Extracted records
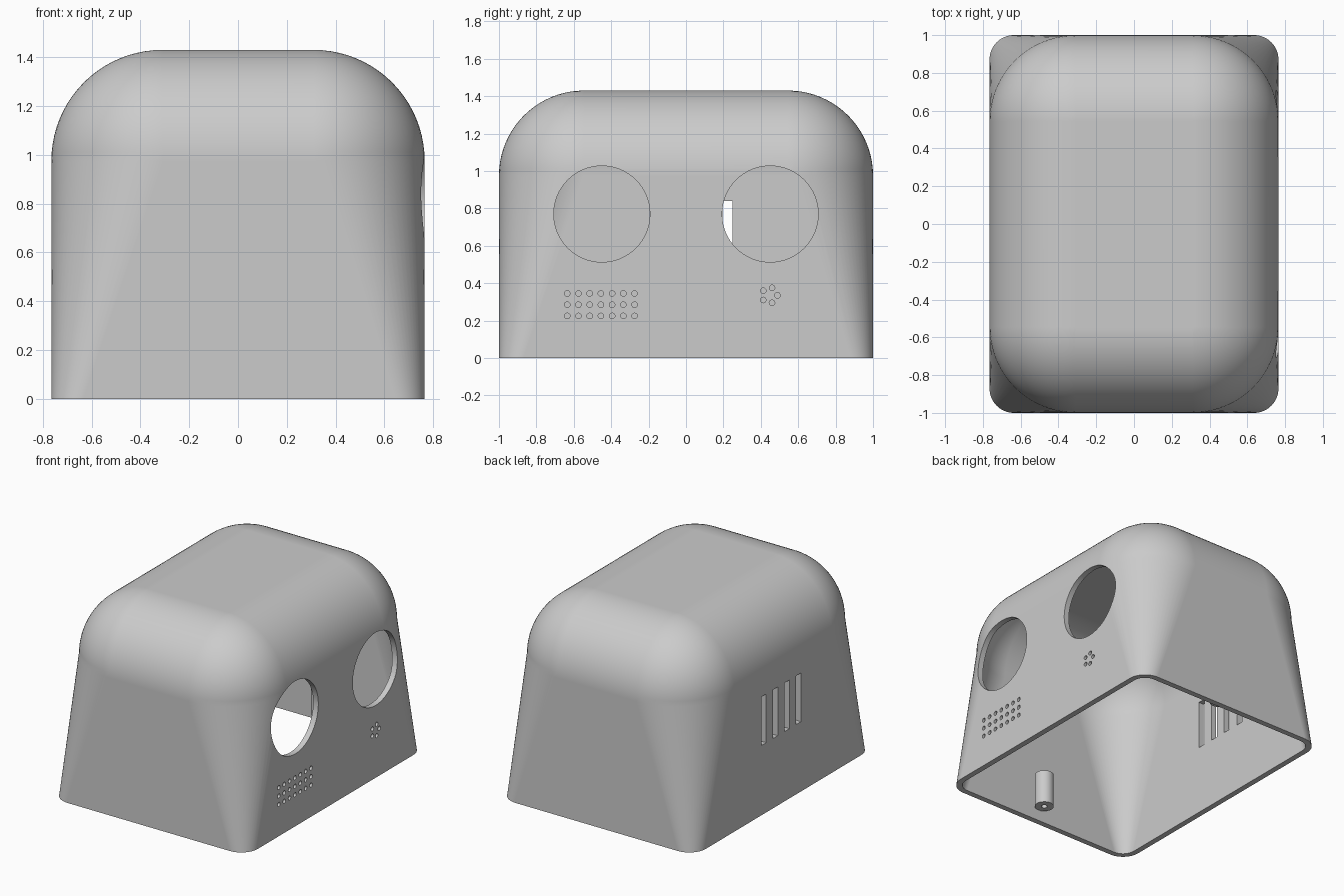
import bpy, bmesh
from math import sin, cos, pi, radians
from mathutils import Matrix, Vector

if "Cube" in bpy.data.objects:
    bpy.data.objects.remove(bpy.data.objects["Cube"], do_unlink=True)

HX, HY, H = 0.765, 1.0, 1.43      # half width, half depth, height
R_TOP, R_BASE, WALL = 0.455, 0.13, 0.04
ARC = 20                          # segments per quarter turn

grey = bpy.data.materials.new("plain grey")
grey.use_nodes = True
grey.diffuse_color = (0.6, 0.6, 0.6, 1)
grey.node_tree.nodes["Principled BSDF"].inputs["Base Color"].default_value = (0.6, 0.6, 0.6, 1)


def make_object(name, bm):
    bmesh.ops.recalc_face_normals(bm, faces=bm.faces)
    mesh = bpy.data.meshes.new(name)
    bm.to_mesh(mesh)
    bm.free()
    mesh.materials.append(grey)
    obj = bpy.data.objects.new(name, mesh)
    bpy.context.collection.objects.link(obj)
    return obj


def activate(obj):
    bpy.ops.object.select_all(action='DESELECT')
    obj.select_set(True)
    bpy.context.view_layer.objects.active = obj


def cut(obj, cutter):
    activate(obj)
    mod = obj.modifiers.new("cut", 'BOOLEAN')
    mod.operation, mod.solver, mod.object = 'DIFFERENCE', 'EXACT', cutter
    bpy.ops.object.modifier_apply(modifier=mod.name)
    bpy.data.objects.remove(cutter, do_unlink=True)


def smooth(obj):
    activate(obj)
    bpy.ops.object.shade_smooth_by_angle(angle=radians(30))
    mod = obj.modifiers.new("flat walls", 'WEIGHTED_NORMAL')
    mod.keep_sharp = True


def rounded_ring(bm, hx, hy, r, z):
    ring = []
    for q, (sx, sy) in enumerate([(1, 1), (-1, 1), (-1, -1), (1, -1)]):
        for i in range(ARC + 1):
            a = (q + i / ARC) * pi / 2
            ring.append(bm.verts.new((sx * (hx - r) + r * cos(a), sy * (hy - r) + r * sin(a), z)))
    return ring


def bridge(bm, a, b):
    n = len(a)
    for i in range(n):
        j = (i + 1) % n
        bm.faces.new((a[i], a[j], b[j], b[i]))


def skin(bm, inset):
    """Walls with widening corners, then a rounded roof; returns the open bottom ring."""
    hx, hy, r = HX - inset, HY - inset, R_TOP - inset
    rings = [rounded_ring(bm, hx, hy, R_BASE - inset, 0)]
    for i in range(ARC + 1):
        t = min(i / ARC * pi / 2, radians(89.7))
        d = r * (1 - cos(t))
        rings.append(rounded_ring(bm, hx - d, hy - d, r - d, H - R_TOP + r * sin(t)))
    for a, b in zip(rings, rings[1:]):
        bridge(bm, a, b)
    bm.faces.new(rings[-1])
    return rings[0]


# Hollow cover, open underneath
bm = bmesh.new()
bridge(bm, skin(bm, 0), skin(bm, WALL))
cover = make_object("cover_shell", bm)

# Round openings in the +x wall
bm = bmesh.new()


def drill(y, z, r, n):
    m = Matrix.Translation((HX, y, z)) @ Matrix.Rotation(pi / 2, 4, 'Y')
    bmesh.ops.create_cone(bm, cap_ends=True, segments=n, radius1=r, radius2=r, depth=0.3, matrix=m)


for y in (-0.45, 0.45):
    drill(y, 0.77, 0.257, 64)
for col in range(7):
    for row in range(3):
        drill(-0.635 + 0.06 * col, 0.225 + 0.06 * row, 0.015, 16)
for k in range(5):
    a = k * 2 * pi / 5
    drill(0.447 + 0.042 * cos(a), 0.335 + 0.042 * sin(a), 0.015, 16)

# Vent slots in the -x wall
for k in range(4):
    m = Matrix.Translation((-HX, 0.222 - 0.13 * k, 0.667)) @ Matrix.Diagonal((0.3, 0.055, 0.345, 1))
    bmesh.ops.create_cube(bm, size=1, matrix=m)
cut(cover, make_object("opening_cutter", bm))
smooth(cover)

# Screw posts inside the front and back walls
for name, side in (("front_post", -1), ("back_post", 1)):
    bm = bmesh.new()
    base = Vector((0.02, side * 0.9, 0.2))
    bmesh.ops.create_cone(bm, cap_ends=True, segments=32, radius1=0.063, radius2=0.063,
                          depth=0.24, matrix=Matrix.Translation(base))
    post = make_object(name, bm)
    bm = bmesh.new()
    bmesh.ops.create_cone(bm, cap_ends=True, segments=20, radius1=0.02, radius2=0.02,
                          depth=0.2, matrix=Matrix.Translation(base - Vector((0, 0, 0.1))))
    cut(post, make_object("screw_hole_cutter", bm))
    smooth(post)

## About this exercise
Each entry above should be written out verbatim, minus its pictures.

## Finished task
import bpy, bmesh
from math import sin, cos, pi, radians
from mathutils import Matrix, Vector

if "Cube" in bpy.data.objects:
    bpy.data.objects.remove(bpy.data.objects["Cube"], do_unlink=True)

HX, HY, H = 0.765, 1.0, 1.43      # half width, half depth, height
R_TOP, R_BASE, WALL = 0.455, 0.13, 0.04
ARC = 20                          # segments per quarter turn

grey = bpy.data.materials.new("plain grey")
grey.use_nodes = True
grey.diffuse_color = (0.6, 0.6, 0.6, 1)
grey.node_tree.nodes["Principled BSDF"].inputs["Base Color"].default_value = (0.6, 0.6, 0.6, 1)


def make_object(name, bm):
    bmesh.ops.recalc_face_normals(bm, faces=bm.faces)
    mesh = bpy.data.meshes.new(name)
    bm.to_mesh(mesh)
    bm.free()
    mesh.materials.append(grey)
    obj = bpy.data.objects.new(name, mesh)
    bpy.context.collection.objects.link(obj)
    return obj


def activate(obj):
    bpy.ops.object.select_all(action='DESELECT')
    obj.select_set(True)
    bpy.context.view_layer.objects.active = obj


def cut(obj, cutter):
    activate(obj)
    mod = obj.modifiers.new("cut", 'BOOLEAN')
    mod.operation, mod.solver, mod.object = 'DIFFERENCE', 'EXACT', cutter
    bpy.ops.object.modifier_apply(modifier=mod.name)
    bpy.data.objects.remove(cutter, do_unlink=True)


def smooth(obj):
    activate(obj)
    bpy.ops.object.shade_smooth_by_angle(angle=radians(30))
    mod = obj.modifiers.new("flat walls", 'WEIGHTED_NORMAL')
    mod.keep_sharp = True


def rounded_ring(bm, hx, hy, r, z):
    ring = []
    for q, (sx, sy) in enumerate([(1, 1), (-1, 1), (-1, -1), (1, -1)]):
        for i in range(ARC + 1):
            a = (q + i / ARC) * pi / 2
            ring.append(bm.verts.new((sx * (hx - r) + r * cos(a), sy * (hy - r) + r * sin(a), z)))
    return ring


def bridge(bm, a, b):
    n = len(a)
    for i in range(n):
        j = (i + 1) % n
        bm.faces.new((a[i], a[j], b[j], b[i]))


def skin(bm, inset):
    """Walls with widening corners, then a rounded roof; returns the open bottom ring."""
    hx, hy, r = HX - inset, HY - inset, R_TOP - inset
    rings = [rounded_ring(bm, hx, hy, R_BASE - inset, 0)]
    for i in range(ARC + 1):
        t = min(i / ARC * pi / 2, radians(89.7))
        d = r * (1 - cos(t))
        rings.append(rounded_ring(bm, hx - d, hy - d, r - d, H - R_TOP + r * sin(t)))
    for a, b in zip(rings, rings[1:]):
        bridge(bm, a, b)
    bm.faces.new(rings[-1])
    return rings[0]


# Hollow cover, open underneath
bm = bmesh.new()
bridge(bm, skin(bm, 0), skin(bm, WALL))
cover = make_object("cover_shell", bm)

# Round openings in the +x wall
bm = bmesh.new()


def drill(y, z, r, n):
    m = Matrix.Translation((HX, y, z)) @ Matrix.Rotation(pi / 2, 4, 'Y')
    bmesh.ops.create_cone(bm, cap_ends=True, segments=n, radius1=r, radius2=r, depth=0.3, matrix=m)


for y in (-0.45, 0.45):
    drill(y, 0.77, 0.257, 64)
for col in range(7):
    for row in range(3):
        drill(-0.635 + 0.06 * col, 0.225 + 0.06 * row, 0.015, 16)
for k in range(5):
    a = k * 2 * pi / 5
    drill(0.447 + 0.042 * cos(a), 0.335 + 0.042 * sin(a), 0.015, 16)

# Vent slots in the -x wall
for k in range(4):
    m = Matrix.Translation((-HX, 0.222 - 0.13 * k, 0.667)) @ Matrix.Diagonal((0.3, 0.055, 0.345, 1))
    bmesh.ops.create_cube(bm, size=1, matrix=m)
cut(cover, make_object("opening_cutter", bm))
smooth(cover)

# Screw posts inside the front and back walls
for name, side in (("front_post", -1), ("back_post", 1)):
    bm = bmesh.new()
    base = Vector((0.02, side * 0.9, 0.2))
    bmesh.ops.create_cone(bm, cap_ends=True, segments=32, radius1=0.063, radius2=0.063,
                          depth=0.24, matrix=Matrix.Translation(base))
    post = make_object(name, bm)
    bm = bmesh.new()
    bmesh.ops.create_cone(bm, cap_ends=True, segments=20, radius1=0.02, radius2=0.02,
                          depth=0.2, matrix=Matrix.Translation(base - Vector((0, 0, 0.1))))
    cut(post, make_object("screw_hole_cutter", bm))
    smooth(post)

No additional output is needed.